| EXERCISE PROMPT |
Nothing but the lines from the one with "Bevelled roof hatch" down to the one with "const gunX = -0.035, gunY = 0.096;" should be returned, exactly and with both ends included, from the material below.

---+---

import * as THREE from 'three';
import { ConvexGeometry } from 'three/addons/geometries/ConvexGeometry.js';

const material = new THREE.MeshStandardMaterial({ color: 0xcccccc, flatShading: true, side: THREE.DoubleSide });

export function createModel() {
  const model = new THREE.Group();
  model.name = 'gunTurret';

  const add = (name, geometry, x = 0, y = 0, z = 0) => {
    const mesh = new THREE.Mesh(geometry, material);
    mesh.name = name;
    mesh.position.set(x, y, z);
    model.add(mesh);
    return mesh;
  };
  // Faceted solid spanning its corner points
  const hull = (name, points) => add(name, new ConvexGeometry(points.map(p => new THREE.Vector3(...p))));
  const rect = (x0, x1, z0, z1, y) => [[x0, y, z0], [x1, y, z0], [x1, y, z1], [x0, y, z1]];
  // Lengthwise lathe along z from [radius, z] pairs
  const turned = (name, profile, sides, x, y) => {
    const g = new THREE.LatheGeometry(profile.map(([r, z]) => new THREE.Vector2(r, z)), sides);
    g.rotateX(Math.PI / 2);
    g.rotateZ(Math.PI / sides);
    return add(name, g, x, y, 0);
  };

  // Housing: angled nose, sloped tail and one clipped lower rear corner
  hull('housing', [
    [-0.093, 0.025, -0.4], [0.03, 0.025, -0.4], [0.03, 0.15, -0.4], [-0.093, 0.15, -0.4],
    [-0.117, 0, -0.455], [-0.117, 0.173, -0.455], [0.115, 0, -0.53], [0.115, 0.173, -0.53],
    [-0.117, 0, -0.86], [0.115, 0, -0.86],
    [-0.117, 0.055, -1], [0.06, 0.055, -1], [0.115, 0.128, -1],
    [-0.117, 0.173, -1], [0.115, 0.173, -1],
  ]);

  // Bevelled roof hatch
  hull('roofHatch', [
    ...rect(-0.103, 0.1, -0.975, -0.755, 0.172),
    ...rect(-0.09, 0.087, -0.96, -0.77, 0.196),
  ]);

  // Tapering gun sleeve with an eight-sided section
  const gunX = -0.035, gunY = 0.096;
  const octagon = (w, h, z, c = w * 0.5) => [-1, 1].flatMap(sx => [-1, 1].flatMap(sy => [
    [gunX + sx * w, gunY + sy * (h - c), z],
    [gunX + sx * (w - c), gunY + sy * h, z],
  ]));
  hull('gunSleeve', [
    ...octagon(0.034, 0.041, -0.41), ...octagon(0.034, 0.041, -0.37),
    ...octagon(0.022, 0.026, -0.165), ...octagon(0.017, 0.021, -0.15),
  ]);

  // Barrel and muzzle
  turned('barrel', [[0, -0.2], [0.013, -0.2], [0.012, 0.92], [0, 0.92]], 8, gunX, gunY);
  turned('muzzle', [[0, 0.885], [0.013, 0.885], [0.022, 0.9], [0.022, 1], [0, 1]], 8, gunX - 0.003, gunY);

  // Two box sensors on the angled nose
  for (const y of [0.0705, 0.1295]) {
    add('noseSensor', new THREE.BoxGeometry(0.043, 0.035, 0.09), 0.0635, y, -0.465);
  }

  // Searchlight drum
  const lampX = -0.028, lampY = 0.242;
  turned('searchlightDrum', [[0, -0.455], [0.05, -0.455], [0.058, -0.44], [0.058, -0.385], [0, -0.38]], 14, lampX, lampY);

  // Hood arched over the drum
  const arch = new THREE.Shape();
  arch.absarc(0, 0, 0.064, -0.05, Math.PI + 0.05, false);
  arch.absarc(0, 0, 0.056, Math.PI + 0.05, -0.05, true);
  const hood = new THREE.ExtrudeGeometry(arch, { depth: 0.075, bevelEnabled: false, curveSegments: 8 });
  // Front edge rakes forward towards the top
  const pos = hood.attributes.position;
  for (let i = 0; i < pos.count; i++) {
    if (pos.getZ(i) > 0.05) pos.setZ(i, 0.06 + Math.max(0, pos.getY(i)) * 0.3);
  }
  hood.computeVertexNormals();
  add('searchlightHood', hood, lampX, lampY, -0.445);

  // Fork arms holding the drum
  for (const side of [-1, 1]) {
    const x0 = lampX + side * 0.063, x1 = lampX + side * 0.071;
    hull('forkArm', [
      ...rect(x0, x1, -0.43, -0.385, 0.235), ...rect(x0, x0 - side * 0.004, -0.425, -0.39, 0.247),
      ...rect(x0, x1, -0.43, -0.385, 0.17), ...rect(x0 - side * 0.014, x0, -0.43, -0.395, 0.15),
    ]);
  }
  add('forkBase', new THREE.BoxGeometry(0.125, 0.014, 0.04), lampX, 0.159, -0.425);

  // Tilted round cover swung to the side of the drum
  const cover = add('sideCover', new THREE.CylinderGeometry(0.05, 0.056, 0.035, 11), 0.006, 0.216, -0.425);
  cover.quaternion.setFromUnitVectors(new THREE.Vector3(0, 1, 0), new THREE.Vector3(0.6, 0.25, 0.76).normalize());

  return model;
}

---+---

| RESPONSE AREA |
  // Bevelled roof hatch
  hull('roofHatch', [
    ...rect(-0.103, 0.1, -0.975, -0.755, 0.172),
    ...rect(-0.09, 0.087, -0.96, -0.77, 0.196),
  ]);

  // Tapering gun sleeve with an eight-sided section
  const gunX = -0.035, gunY = 0.096;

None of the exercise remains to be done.